All the bond guys I run into like to remind me that they are smarter than equity investors. I invest primarily in equities, a wee bit in high yield bonds and trade derivatives. I can't recall the last time I truly felt smart. I have made some money through various investments, but I can't recall the last time where a truly smart derivatives structure was responsible for a majority of my gains, or a truly smart unknown stock I bought resulted in outsized gains in my portfolio. This is because investing smartly doesn't require one to be smart. It requires one to have common sense and common sense is telling me to be very very careful with high yield credit these days.
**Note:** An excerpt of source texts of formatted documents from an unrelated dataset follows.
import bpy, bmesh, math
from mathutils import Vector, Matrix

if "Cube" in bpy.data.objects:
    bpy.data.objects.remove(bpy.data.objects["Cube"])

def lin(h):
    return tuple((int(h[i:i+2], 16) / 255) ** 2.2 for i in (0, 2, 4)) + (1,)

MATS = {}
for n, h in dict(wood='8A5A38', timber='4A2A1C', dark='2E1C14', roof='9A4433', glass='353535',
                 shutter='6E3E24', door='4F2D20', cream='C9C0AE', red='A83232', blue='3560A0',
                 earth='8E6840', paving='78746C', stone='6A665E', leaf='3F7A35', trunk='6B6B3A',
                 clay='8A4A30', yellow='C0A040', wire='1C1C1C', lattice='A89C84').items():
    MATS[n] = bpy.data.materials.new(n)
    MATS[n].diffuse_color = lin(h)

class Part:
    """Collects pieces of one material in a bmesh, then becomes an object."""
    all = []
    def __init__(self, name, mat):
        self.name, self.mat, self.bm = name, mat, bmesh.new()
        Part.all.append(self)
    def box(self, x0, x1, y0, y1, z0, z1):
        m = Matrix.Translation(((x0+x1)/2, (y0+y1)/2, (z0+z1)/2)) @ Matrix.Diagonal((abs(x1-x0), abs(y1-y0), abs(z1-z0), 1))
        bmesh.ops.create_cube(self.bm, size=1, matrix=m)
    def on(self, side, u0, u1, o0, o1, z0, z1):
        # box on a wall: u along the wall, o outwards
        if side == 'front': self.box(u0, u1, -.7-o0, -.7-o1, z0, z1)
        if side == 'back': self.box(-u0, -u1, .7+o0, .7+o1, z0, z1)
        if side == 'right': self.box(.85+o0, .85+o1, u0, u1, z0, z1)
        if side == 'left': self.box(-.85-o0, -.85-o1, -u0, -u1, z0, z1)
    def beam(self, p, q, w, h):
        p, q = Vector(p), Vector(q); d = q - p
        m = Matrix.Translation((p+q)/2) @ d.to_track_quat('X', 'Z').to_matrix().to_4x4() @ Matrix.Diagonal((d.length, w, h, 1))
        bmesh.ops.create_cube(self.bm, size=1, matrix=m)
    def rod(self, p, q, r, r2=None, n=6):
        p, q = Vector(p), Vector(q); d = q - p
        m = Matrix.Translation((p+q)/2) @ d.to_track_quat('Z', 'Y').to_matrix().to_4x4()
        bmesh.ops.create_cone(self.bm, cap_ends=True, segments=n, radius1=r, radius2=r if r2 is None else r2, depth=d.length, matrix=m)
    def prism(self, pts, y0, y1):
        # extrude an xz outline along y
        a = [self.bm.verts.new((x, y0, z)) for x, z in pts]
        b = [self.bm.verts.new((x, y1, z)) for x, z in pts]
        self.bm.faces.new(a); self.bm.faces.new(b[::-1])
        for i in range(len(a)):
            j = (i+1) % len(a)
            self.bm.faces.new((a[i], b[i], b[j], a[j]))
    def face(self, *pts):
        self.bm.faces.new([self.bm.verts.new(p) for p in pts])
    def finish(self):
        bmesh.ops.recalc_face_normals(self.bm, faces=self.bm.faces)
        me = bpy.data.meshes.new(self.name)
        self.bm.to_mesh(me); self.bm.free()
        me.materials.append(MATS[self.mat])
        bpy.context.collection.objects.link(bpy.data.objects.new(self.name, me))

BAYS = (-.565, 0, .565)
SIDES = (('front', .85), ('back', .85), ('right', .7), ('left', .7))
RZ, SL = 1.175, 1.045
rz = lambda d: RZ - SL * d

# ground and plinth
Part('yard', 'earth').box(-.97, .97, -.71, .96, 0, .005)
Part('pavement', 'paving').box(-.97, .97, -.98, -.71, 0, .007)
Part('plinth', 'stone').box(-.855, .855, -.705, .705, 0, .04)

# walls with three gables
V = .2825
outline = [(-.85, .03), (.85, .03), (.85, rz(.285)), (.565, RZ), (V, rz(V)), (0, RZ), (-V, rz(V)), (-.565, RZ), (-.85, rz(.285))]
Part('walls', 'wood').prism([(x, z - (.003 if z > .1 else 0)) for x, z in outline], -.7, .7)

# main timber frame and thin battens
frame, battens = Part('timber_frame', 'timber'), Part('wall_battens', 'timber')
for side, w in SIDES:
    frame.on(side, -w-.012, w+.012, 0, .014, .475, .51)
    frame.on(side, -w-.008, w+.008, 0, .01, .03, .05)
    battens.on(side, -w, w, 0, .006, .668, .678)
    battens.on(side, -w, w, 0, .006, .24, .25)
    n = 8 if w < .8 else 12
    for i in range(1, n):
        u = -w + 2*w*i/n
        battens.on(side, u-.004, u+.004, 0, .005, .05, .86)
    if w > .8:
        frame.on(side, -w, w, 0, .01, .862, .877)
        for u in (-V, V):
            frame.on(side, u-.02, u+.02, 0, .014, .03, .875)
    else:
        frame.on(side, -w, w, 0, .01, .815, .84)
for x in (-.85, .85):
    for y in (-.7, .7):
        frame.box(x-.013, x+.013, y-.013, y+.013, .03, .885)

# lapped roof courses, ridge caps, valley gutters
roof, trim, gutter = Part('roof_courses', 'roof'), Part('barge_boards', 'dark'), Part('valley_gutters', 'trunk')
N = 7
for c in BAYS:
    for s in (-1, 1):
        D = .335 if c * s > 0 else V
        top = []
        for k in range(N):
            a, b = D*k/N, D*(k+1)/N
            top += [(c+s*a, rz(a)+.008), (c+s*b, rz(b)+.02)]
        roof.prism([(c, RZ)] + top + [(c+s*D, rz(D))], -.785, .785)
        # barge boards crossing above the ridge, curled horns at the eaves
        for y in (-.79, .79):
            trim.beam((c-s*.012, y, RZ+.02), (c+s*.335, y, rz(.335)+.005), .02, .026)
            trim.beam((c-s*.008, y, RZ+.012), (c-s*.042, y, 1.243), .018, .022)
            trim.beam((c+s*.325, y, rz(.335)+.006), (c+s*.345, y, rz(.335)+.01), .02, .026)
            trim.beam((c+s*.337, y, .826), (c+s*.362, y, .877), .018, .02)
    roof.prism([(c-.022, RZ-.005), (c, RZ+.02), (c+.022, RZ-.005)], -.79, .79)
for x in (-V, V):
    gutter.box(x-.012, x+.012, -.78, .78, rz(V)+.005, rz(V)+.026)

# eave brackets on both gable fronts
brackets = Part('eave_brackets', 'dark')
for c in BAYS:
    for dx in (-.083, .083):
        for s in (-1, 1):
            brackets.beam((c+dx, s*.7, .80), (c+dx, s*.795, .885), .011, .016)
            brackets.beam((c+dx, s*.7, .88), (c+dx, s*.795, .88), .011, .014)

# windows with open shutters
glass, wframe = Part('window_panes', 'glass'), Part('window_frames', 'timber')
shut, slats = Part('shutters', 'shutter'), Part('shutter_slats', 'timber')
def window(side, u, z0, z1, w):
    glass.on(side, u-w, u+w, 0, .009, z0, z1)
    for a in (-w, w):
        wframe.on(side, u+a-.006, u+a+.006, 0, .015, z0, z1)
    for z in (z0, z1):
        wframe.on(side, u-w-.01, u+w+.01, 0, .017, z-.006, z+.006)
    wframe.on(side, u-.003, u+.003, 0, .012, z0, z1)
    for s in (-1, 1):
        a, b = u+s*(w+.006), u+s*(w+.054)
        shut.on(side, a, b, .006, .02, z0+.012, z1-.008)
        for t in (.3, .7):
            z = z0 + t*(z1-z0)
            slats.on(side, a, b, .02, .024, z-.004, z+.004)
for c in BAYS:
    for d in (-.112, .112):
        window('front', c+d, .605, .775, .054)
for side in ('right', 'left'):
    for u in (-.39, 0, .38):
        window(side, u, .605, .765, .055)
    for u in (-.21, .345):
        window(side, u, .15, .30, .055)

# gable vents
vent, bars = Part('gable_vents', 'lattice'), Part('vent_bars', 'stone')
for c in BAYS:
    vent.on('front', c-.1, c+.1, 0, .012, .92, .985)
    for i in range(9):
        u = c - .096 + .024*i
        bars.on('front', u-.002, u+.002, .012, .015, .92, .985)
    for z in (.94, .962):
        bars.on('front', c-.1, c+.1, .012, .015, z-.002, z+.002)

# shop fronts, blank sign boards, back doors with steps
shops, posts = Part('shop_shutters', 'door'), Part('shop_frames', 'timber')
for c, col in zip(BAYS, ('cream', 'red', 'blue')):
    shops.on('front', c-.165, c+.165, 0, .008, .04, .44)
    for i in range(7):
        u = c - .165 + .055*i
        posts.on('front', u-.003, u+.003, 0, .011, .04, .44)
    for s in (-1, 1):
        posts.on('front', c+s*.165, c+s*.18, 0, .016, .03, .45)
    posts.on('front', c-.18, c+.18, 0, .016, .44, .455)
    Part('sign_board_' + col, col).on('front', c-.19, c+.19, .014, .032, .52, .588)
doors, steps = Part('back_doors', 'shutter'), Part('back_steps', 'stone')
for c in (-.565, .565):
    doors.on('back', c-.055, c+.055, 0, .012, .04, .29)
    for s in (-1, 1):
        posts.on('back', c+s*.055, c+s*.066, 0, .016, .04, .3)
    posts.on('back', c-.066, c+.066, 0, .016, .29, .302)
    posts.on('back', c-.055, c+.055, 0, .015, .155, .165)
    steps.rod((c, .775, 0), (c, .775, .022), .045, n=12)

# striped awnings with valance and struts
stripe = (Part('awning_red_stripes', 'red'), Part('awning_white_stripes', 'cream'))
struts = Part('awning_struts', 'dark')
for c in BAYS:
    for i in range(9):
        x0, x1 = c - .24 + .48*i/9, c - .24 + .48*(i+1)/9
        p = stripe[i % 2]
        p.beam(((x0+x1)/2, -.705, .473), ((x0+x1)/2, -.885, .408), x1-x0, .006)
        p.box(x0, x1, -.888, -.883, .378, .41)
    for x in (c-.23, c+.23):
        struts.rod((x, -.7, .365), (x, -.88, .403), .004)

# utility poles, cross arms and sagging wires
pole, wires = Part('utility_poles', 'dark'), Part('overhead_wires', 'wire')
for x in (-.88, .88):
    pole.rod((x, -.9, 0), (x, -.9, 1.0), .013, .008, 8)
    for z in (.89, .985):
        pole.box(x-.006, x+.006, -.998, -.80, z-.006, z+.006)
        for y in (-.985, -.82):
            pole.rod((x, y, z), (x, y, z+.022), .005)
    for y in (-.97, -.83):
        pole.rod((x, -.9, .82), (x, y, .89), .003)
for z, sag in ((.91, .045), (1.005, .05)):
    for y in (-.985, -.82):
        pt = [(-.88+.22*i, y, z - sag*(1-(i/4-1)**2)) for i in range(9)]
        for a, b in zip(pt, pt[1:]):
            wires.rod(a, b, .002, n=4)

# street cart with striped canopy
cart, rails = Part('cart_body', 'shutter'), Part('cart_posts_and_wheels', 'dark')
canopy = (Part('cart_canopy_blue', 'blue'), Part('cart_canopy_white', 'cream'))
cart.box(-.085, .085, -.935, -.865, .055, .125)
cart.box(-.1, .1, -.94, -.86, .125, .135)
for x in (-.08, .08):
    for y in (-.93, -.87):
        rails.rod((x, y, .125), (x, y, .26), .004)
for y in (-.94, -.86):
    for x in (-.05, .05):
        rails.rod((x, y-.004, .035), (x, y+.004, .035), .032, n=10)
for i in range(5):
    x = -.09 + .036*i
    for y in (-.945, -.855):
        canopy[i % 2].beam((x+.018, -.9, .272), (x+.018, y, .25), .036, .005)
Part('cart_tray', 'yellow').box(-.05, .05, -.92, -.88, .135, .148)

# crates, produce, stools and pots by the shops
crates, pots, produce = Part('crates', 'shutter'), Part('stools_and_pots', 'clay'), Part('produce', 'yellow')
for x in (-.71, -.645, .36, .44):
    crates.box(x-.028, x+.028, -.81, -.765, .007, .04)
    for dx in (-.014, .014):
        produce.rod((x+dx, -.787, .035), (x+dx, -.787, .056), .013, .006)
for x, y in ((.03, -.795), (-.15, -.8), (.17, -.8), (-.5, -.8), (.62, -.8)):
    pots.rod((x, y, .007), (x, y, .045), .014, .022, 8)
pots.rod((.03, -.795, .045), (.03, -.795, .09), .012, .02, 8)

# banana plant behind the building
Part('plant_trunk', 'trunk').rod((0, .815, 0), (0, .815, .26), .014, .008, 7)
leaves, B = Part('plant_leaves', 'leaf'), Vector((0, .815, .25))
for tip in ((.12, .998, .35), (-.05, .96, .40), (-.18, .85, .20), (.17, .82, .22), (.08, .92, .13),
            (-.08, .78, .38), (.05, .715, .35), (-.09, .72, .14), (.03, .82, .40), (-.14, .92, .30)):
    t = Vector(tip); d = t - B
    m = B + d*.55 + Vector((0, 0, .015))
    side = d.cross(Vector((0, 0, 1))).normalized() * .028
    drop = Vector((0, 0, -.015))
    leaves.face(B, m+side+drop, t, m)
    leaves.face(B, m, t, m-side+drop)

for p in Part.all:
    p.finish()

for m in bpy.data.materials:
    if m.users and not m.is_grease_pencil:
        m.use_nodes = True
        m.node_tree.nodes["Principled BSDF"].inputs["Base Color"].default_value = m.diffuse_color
In my previous post on high yield titled "Are you whistling Dixie with high yield", I laid out some reasoning for some troubling signs I had observed in the high yield space. This got me doing some more work, and the more work I did, the more trouble I uncovered. Maybe it is my confirmation bias at play, but common sense tells me that the odds of a favorable outcome for high yield right here, right now are not high.
Let's look at the trifecta of trouble I have spotted in the high yield space:
1) High yield ETFs are being liquidated: High yield bonds are somewhere between equities and investment grade corporate bonds in terms of their volatility and risk. As a result, a high yield market where investors are putting new money to work creates a virtuous circle where more bonds are issued, liquidity is good and everyone is feeling merry. This stops the moment people begin leaving the party because when people take their money and leave, the remaining people have to scrounge together enough cash to buy the securities from those people leaving. Liquidity begins drying up and we get deterioration in sentiment and in turn, a deterioration in credit. Right now, we are a stage where people are just beginning to leave the party. The sentiment has not soured, but any negative catalyst can quickly change sentiment. The chart below is a custom chart I have created which measures the shares outstanding for all the large HY ETFs combined. The recent trend shows that inflows topped out in April and outflows have begun recently.
2) Shorts are circling high yield: It takes real brass cojones to short high yield. Why? Because when you short, you have to pay your prime broker for the borrow and you also have to pay the yield outstanding on the security. The current yield stands around 5.2% for iShares High Yield (NYSEARCA:HYG) and 6.15% for SPDR High Yield (NYSEARCA:JNK). The cost of being wrong therefore isn't just that the price changes but the price change + the yield. So when a short begins leaning into high yield, that person has real cojones and conviction. Well, we just happen to have such people beginning to short high yield funds. Here is a graph to illustrate the short interest in the space:
3) Bearish option activity abound: One of the ratios I look for in any trade is the number of people betting with or against the security in mind. In case of high yield funds, there are many people betting that prices will fall. Perhaps they are betting on the fact that accelerating high yield defaults will eventually lead prices lower. Perhaps they are feeling lucky and want to waste money on lottery tickets. I think the former is true. Defaults have been piling up and with energy being a large weight in high yield, it is no surprise! Guess what, a break lower in oil will most certainly put additional pressure on HYG, JNK and related instruments.
Now I am not a huge fan of following lemmings into a trade. I usually like to wait until the trade is heavily favored one way so I can quietly move into the other end. But in this case, a spike in put option open interest has been quite prescient before - something about bond guys being smarter perhaps? Notice that the last spike in put options outstanding was around June/July of 2014. Notice how the high yield trade played out in the following months below:
Not pretty. As in, a capital loss of 17%.
When one decides that in the face of a combination of lower liquidity, higher short interest and increased bearish option trades that buying high yield credit is a good idea, I say to him, "You are a brave soul Sir and I wish you well." I wouldn't do that trade because I ain't no hero, at least as far as losing money is concerned because I like money like I like my trees. Green and growing. My last article also touched on the narrowing spreads in the space, which is another big warning sign and if you want to gain a couple of more insights, I would highly encourage you to read it.
Disclosure: I/we have no positions in any stocks mentioned, and no plans to initiate any positions within the next 72 hours.
I wrote this article myself, and it expresses my own opinions. I am not receiving compensation for it (other than from Seeking Alpha). I have no business relationship with any company whose stock is mentioned in this article.